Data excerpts
Segment Open

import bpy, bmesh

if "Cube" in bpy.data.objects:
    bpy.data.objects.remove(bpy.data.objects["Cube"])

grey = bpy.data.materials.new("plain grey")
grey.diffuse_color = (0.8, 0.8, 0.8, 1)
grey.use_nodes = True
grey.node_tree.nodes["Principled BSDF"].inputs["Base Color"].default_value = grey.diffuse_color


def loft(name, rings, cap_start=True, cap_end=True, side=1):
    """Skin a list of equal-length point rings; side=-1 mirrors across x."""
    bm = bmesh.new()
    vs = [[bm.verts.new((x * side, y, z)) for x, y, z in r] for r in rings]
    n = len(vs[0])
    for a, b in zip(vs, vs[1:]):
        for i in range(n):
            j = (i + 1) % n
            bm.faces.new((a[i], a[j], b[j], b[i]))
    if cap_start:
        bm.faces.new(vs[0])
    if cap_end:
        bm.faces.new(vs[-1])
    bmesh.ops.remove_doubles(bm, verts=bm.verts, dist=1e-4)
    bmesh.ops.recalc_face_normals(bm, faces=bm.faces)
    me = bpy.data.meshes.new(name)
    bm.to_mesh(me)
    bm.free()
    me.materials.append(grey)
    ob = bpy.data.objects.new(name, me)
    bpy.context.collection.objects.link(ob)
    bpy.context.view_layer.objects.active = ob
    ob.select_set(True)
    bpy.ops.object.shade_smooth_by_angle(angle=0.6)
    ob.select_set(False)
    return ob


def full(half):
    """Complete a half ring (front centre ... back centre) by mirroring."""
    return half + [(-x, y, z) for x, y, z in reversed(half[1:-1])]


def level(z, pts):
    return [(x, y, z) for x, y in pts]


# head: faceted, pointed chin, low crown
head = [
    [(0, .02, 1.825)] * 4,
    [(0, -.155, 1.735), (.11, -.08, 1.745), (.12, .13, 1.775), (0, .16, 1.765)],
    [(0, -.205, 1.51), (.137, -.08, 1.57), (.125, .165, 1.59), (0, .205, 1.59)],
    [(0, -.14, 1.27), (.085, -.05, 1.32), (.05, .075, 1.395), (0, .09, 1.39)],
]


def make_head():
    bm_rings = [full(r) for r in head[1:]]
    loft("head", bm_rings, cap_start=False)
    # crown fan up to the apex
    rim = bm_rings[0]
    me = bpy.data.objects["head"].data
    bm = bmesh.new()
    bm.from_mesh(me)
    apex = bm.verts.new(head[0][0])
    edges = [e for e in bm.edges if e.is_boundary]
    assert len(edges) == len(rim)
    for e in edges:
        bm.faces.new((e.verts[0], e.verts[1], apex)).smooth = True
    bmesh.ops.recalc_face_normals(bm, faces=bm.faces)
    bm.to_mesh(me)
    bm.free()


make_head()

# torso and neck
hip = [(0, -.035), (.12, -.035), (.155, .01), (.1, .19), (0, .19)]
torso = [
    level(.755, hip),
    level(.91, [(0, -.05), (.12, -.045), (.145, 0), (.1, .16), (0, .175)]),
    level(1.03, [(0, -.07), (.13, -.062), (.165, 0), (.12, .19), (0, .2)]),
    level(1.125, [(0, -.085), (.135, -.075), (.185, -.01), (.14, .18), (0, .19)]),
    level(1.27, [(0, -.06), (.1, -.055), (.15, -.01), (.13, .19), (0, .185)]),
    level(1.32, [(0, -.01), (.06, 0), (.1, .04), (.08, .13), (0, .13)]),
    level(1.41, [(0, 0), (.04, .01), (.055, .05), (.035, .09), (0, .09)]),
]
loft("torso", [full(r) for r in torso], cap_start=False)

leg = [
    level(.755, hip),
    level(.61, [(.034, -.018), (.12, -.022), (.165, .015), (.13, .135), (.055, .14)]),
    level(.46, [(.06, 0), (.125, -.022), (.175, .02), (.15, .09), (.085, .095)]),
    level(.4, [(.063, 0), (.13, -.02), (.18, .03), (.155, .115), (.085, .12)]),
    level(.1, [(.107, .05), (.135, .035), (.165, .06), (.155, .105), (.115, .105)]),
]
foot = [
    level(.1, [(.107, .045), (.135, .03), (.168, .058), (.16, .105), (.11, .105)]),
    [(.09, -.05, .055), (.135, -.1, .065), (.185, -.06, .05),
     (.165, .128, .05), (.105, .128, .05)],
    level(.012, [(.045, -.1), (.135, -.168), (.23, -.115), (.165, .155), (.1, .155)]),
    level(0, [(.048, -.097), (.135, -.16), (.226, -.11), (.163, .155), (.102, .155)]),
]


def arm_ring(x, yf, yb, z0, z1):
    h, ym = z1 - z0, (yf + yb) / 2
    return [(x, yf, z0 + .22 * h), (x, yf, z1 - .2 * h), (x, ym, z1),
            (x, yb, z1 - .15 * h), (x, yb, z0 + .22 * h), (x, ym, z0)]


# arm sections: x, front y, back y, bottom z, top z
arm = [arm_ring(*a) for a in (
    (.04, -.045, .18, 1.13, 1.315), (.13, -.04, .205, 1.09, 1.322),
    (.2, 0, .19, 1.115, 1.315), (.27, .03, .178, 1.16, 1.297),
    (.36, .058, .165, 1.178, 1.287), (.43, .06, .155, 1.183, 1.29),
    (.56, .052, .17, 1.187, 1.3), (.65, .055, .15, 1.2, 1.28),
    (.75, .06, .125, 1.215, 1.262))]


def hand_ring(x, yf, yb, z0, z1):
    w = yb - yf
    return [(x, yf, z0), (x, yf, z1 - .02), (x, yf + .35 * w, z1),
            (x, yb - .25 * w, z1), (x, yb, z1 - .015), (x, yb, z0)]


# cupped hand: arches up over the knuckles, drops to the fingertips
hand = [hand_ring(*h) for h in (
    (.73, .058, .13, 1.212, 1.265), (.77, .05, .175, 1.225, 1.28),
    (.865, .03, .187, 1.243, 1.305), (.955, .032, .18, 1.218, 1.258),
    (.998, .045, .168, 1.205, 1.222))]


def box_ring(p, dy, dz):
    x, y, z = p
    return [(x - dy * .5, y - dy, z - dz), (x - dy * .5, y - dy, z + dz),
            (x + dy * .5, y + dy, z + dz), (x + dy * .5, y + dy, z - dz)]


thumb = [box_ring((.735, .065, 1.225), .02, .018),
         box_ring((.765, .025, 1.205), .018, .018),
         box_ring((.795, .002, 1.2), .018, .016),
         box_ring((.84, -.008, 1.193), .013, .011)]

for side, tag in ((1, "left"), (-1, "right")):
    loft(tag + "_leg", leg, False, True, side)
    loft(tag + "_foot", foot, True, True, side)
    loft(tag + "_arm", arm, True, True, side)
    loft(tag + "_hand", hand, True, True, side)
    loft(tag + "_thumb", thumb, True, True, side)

Segment Closed

To do
Lines containing the string "thumb" in the entries above should be counted. State that number alone.

Completed exercise
2